START Task material
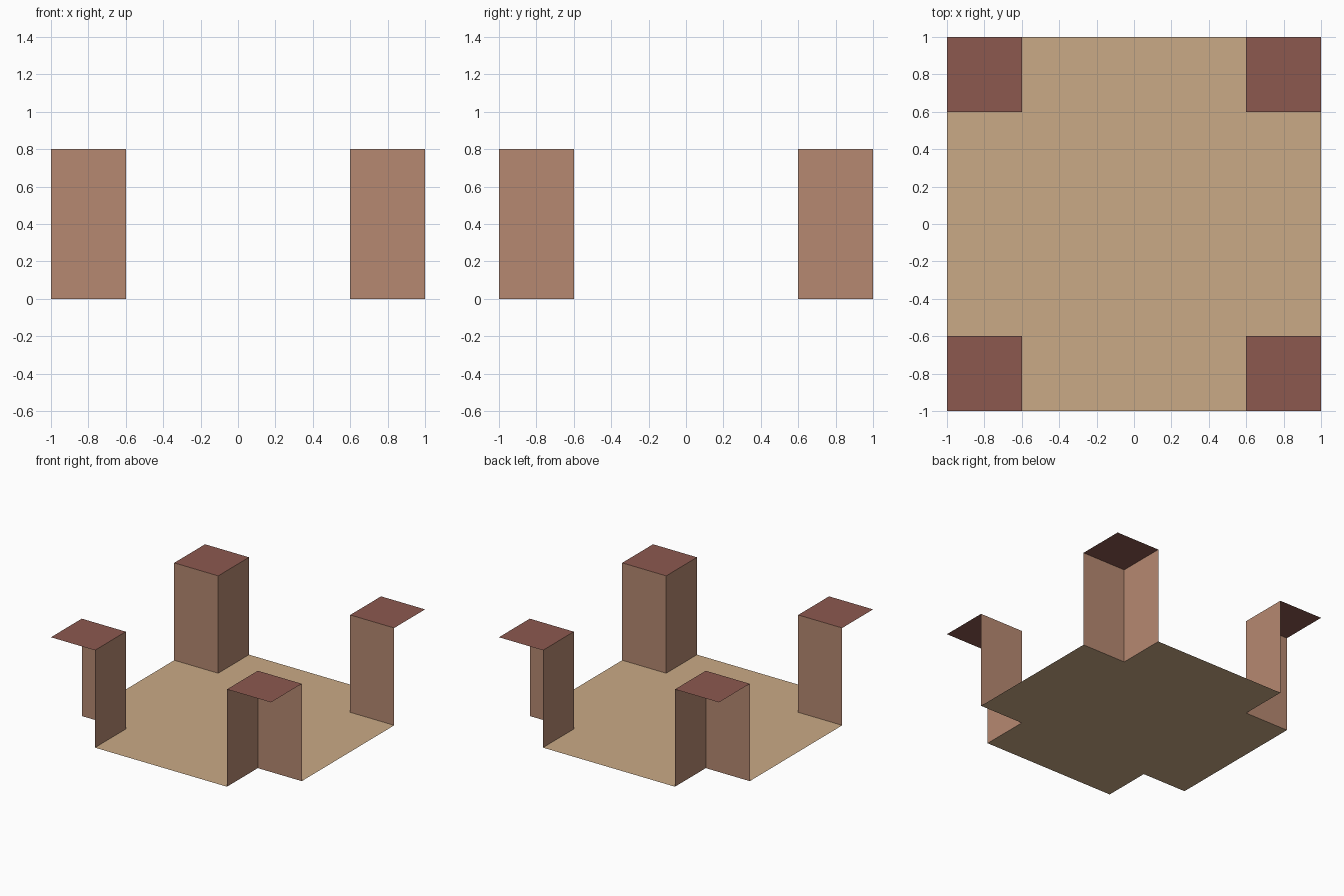
import bpy, bmesh
from mathutils import Matrix

if "Cube" in bpy.data.objects:
    bpy.data.objects.remove(bpy.data.objects["Cube"])

OUT, INN, TOP = 1.0, 0.6, 0.8


def material(name, rgb):
    lin = [((c / 255 + 0.055) / 1.055) ** 2.4 for c in rgb]
    m = bpy.data.materials.new(name)
    m.diffuse_color = (*lin, 1)
    m.use_nodes = True
    m.node_tree.nodes["Principled BSDF"].inputs["Base Color"].default_value = m.diffuse_color
    return m


TAN = material("tan floor", (202, 170, 134))
CLAY = material("clay wall", (182, 137, 113))
BROWN = material("red brown top", (140, 89, 79))


def add_object(name, bm, mats):
    me = bpy.data.meshes.new(name)
    bm.to_mesh(me)
    bm.free()
    for m in mats:
        me.materials.append(m)
    ob = bpy.data.objects.new(name, me)
    bpy.context.collection.objects.link(ob)


# Floor: flat cross, a square with its four corners notched out
bm = bmesh.new()
quarter = [(OUT, INN), (INN, INN), (INN, OUT)]
outline = []
for turn in range(4):
    for x, y in quarter:
        for _ in range(turn):
            x, y = -y, x
        outline.append(bm.verts.new((x, y, 0)))
bm.faces.new(outline)
bm.normal_update()
add_object("floor", bm, [TAN])

# Corner posts: open shells with only a top and the two walls facing the middle
size, mid = OUT - INN, (OUT + INN) / 2
for sx, xname in ((-1, "left"), (1, "right")):
    for sy, yname in ((-1, "front"), (1, "back")):
        bm = bmesh.new()
        bmesh.ops.create_cube(bm, size=1, matrix=Matrix.Translation(
            (sx * mid, sy * mid, TOP / 2)) @ Matrix.Diagonal((size, size, TOP, 1)))
        bm.normal_update()
        open_faces = [f for f in bm.faces if f.normal.z < -0.5
                      or f.normal.x * sx > 0.5 or f.normal.y * sy > 0.5]
        bmesh.ops.delete(bm, geom=open_faces, context='FACES')
        for f in bm.faces:
            f.material_index = 1 if f.normal.z > 0.5 else 0
        add_object(f"{yname}_{xname}_corner_post", bm, [CLAY, BROWN])
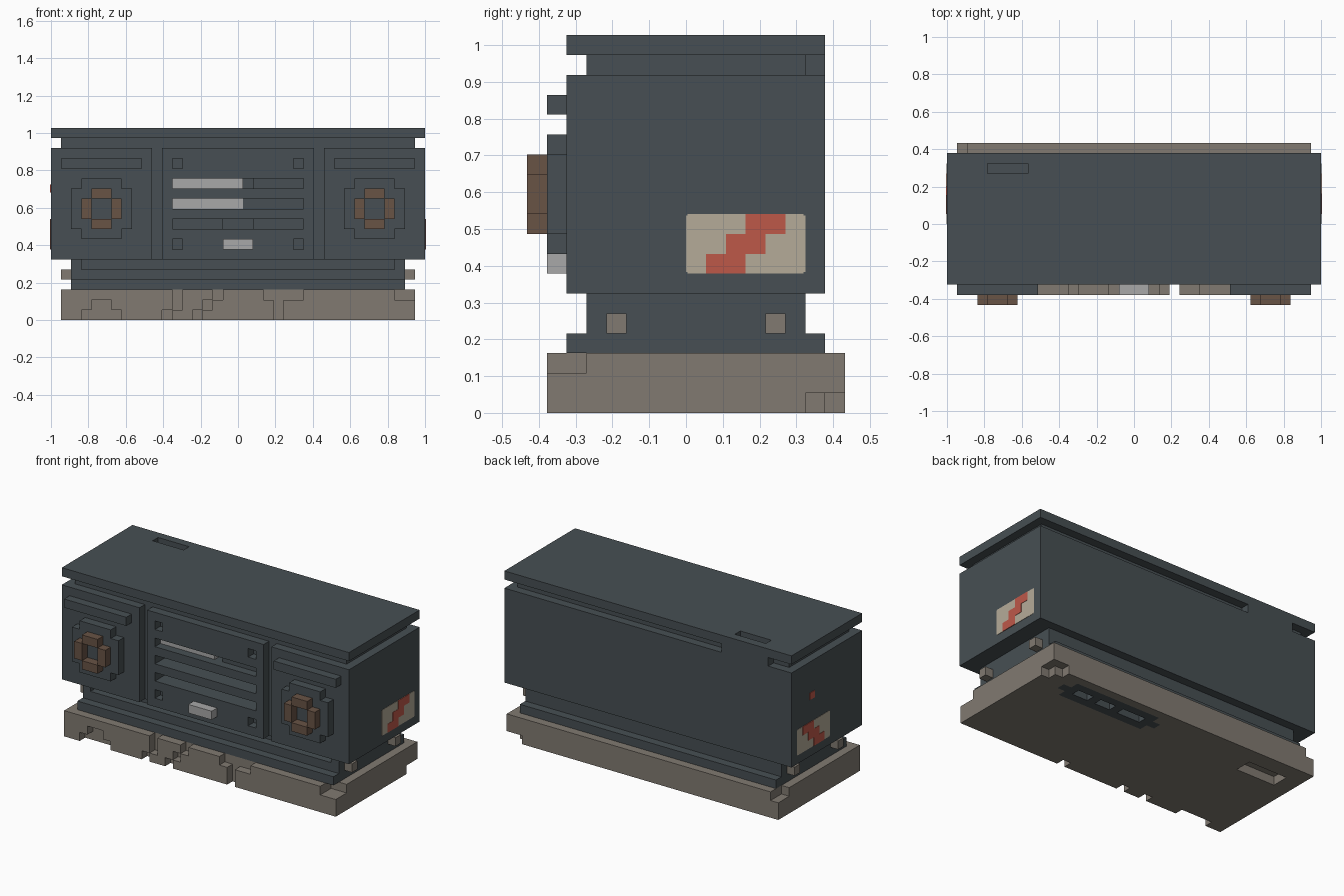
import bpy, bmesh
from mathutils import Vector

old = bpy.data.objects.get("Cube")
if old:
    bpy.data.objects.remove(old, do_unlink=True)

U = 2 / 37                                # size of one block
ORIGIN = Vector((-1, -8 * U, 0))
WIDTH = 37


def material(name, *rgb):
    linear = [((c / 255 + 0.055) / 1.055) ** 2.4 for c in rgb] + [1]
    mat = bpy.data.materials.new(name)
    mat.use_nodes = True
    mat.diffuse_color = linear
    bsdf = next(n for n in mat.node_tree.nodes if n.type == 'BSDF_PRINCIPLED')
    bsdf.inputs["Base Color"].default_value = linear
    return mat


slate = material("dark slate", 71, 79, 83)
stone = material("taupe stone", 129, 122, 113)
brown = material("brown", 104, 83, 69)
pale = material("pale grey", 168, 168, 168)
cream = material("cream", 181, 171, 152)
red = material("red", 190, 88, 73)


def block(x0, x1, y0, y1, z0, z1):
    """Set of unit cells filling a box."""
    return {(x, y, z) for x in range(x0, x1) for y in range(y0, y1) for z in range(z0, z1)}


def mirror(cells):
    return cells | {(WIDTH - 1 - x, y, z) for x, y, z in cells}


def finish(bm, name, mat):
    mesh = bpy.data.meshes.new(name)
    bm.to_mesh(mesh)
    bm.free()
    mesh.materials.append(mat)
    obj = bpy.data.objects.new(name, mesh)
    bpy.context.collection.objects.link(obj)
    return obj


def blocks(name, cells, mat):
    """Skin a set of cells with its outer faces and merge the flat areas."""
    bm = bmesh.new()
    verts = {}
    for cell in cells:
        for axis in range(3):
            for side in (0, 1):
                near = list(cell)
                near[axis] += 2 * side - 1
                if tuple(near) in cells:
                    continue
                ring = []
                for a, b in ((0, 0), (1, 0), (1, 1), (0, 1)):
                    p = list(cell)
                    p[axis] += side
                    p[(axis + 1) % 3] += a
                    p[(axis + 2) % 3] += b
                    p = tuple(p)
                    if p not in verts:
                        verts[p] = bm.verts.new(ORIGIN + Vector(p) * U)
                    ring.append(verts[p])
                bm.faces.new(ring if side else ring[::-1])
    bmesh.ops.dissolve_limit(bm, angle_limit=0.01, verts=bm.verts[:], edges=bm.edges[:])
    return finish(bm, name, mat)


def plate(name, side, y0, y1, z0, z1, mat, lift):
    """Thin painted plate on the left (+1) or right (-1) end of the body."""
    bm = bmesh.new()
    bmesh.ops.create_cube(bm, size=1)
    for v in bm.verts:
        v.co = (side * (1 + lift * (v.co.x * side + 0.5)),
                ORIGIN.y + U * (y0 if v.co.y < 0 else y1),
                U * (z0 if v.co.z < 0 else z1))
    return finish(bm, name, mat)


# Chipped stone base
base = block(1, 36, 1, 16, 0, 3)
base -= block(3, 7, 1, 2, 0, 1) | block(4, 6, 1, 2, 1, 2)
base -= block(12, 13, 1, 2, 1, 3) | block(11, 12, 1, 2, 0, 1)
for step in range(3):                     # diagonal crack
    base -= block(14 + step, 15 + step, 1, 2, step, step + 1)
base -= block(21, 25, 1, 2, 2, 3) | block(22, 23, 1, 2, 0, 3)
base -= block(34, 36, 1, 3, 2, 3)         # broken corners
base -= block(35, 36, 14, 16, 0, 1) | block(34, 35, 15, 16, 0, 1)
base -= block(1, 2, 14, 16, 2, 3)
base -= block(3, 8, 12, 14, 0, 1)         # pockets underneath
hatch = block(21, 32, 12, 15, 0, 1) | block(20, 33, 13, 14, 0, 1)
base -= hatch
blocks("stone_base", base, stone)

# Dark frame in the underside pocket
windows = block(22, 25, 13, 14, 0, 1) | block(26, 28, 13, 14, 0, 1) | block(29, 31, 13, 14, 0, 1)
blocks("underside_frame", hatch - windows, slate)

# Stepped neck and the pegs at its ends
neck = block(2, 35, 2, 15, 3, 4) | block(2, 35, 3, 14, 4, 6)
neck -= block(3, 34, 3, 4, 5, 6)
blocks("neck", neck, slate)
pegs = mirror(block(1, 2, 4, 5, 4, 5) | block(1, 2, 12, 13, 4, 5))
blocks("neck_pegs", pegs, stone)

# Body with grooves, slots and screw holes
body = block(0, 37, 2, 15, 6, 17)
body -= mirror(block(10, 11, 2, 3, 6, 17))
body -= block(12, 25, 2, 3, 13, 14) | block(19, 20, 2, 4, 13, 14)
body -= block(12, 25, 2, 4, 11, 12) | block(12, 25, 2, 4, 9, 10)
body -= block(17, 20, 4, 5, 9, 10)
for x in (12, 24):
    for z in (7, 15):
        body -= block(x, x + 1, 2, 3, z, z + 1)
strips = block(12, 19, 3, 4, 13, 14) | block(12, 19, 4, 5, 11, 12)
blocks("body", body - strips, slate)
blocks("display_strips", strips, pale)
blocks("front_button", block(17, 20, 1, 2, 7, 8), pale)

# Lid on a recessed collar, with a slot in the top
lid = block(1, 36, 3, 14, 17, 18) | block(3, 9, 14, 15, 17, 18)
lid |= block(0, 37, 2, 15, 18, 19)
lid -= block(4, 8, 13, 14, 18, 19)
blocks("lid", lid, slate)

# Speakers: trim bar, stepped round panel and raised ring
blocks("speaker_bars", mirror(block(1, 9, 1, 2, 15, 16)), slate)
panel = block(3, 7, 1, 2, 8, 14) | block(2, 8, 1, 2, 9, 13)
blocks("speaker_panels", mirror(panel), slate)
ring = block(4, 6, 0, 1, 9, 13) | block(3, 7, 0, 1, 10, 12)
ring -= block(4, 6, 0, 1, 10, 12)
blocks("speaker_rings", mirror(ring), brown)

# End labels with a stepped red stripe
for side, word in ((1, "left"), (-1, "right")):
    plate(word + "_label", side, 8, 14, 7.08, 9.92, cream, 0.002)
    plate(word + "_label_edge", side, 8.08, 13.92, 7, 10, cream, 0.002)
    for step in range(3):
        plate(f"{word}_stripe_{step + 1}", side, 9 + step, 11 + step,
              7 + step, 8 + step, red, 0.004)
plate("right_red_dot", -1, 10.8, 11.7, 12.6, 13.4, red, 0.004)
END Task material
* **Assignment**
Once you reach the line with "obj = bpy.data.objects.new(name, mesh)" in the data above, copy it and every line after it exactly, up to and including the line with "base -= block(34, 36, 1, 3, 2, 3)".

* **Written solution**
    obj = bpy.data.objects.new(name, mesh)
    bpy.context.collection.objects.link(obj)
    return obj


def blocks(name, cells, mat):
    """Skin a set of cells with its outer faces and merge the flat areas."""
    bm = bmesh.new()
    verts = {}
    for cell in cells:
        for axis in range(3):
            for side in (0, 1):
                near = list(cell)
                near[axis] += 2 * side - 1
                if tuple(near) in cells:
                    continue
                ring = []
                for a, b in ((0, 0), (1, 0), (1, 1), (0, 1)):
                    p = list(cell)
                    p[axis] += side
                    p[(axis + 1) % 3] += a
                    p[(axis + 2) % 3] += b
                    p = tuple(p)
                    if p not in verts:
                        verts[p] = bm.verts.new(ORIGIN + Vector(p) * U)
                    ring.append(verts[p])
                bm.faces.new(ring if side else ring[::-1])
    bmesh.ops.dissolve_limit(bm, angle_limit=0.01, verts=bm.verts[:], edges=bm.edges[:])
    return finish(bm, name, mat)


def plate(name, side, y0, y1, z0, z1, mat, lift):
    """Thin painted plate on the left (+1) or right (-1) end of the body."""
    bm = bmesh.new()
    bmesh.ops.create_cube(bm, size=1)
    for v in bm.verts:
        v.co = (side * (1 + lift * (v.co.x * side + 0.5)),
                ORIGIN.y + U * (y0 if v.co.y < 0 else y1),
                U * (z0 if v.co.z < 0 else z1))
    return finish(bm, name, mat)


# Chipped stone base
base = block(1, 36, 1, 16, 0, 3)
base -= block(3, 7, 1, 2, 0, 1) | block(4, 6, 1, 2, 1, 2)
base -= block(12, 13, 1, 2, 1, 3) | block(11, 12, 1, 2, 0, 1)
for step in range(3):                     # diagonal crack
    base -= block(14 + step, 15 + step, 1, 2, step, step + 1)
base -= block(21, 25, 1, 2, 2, 3) | block(22, 23, 1, 2, 0, 3)
base -= block(34, 36, 1, 3, 2, 3)         # broken corners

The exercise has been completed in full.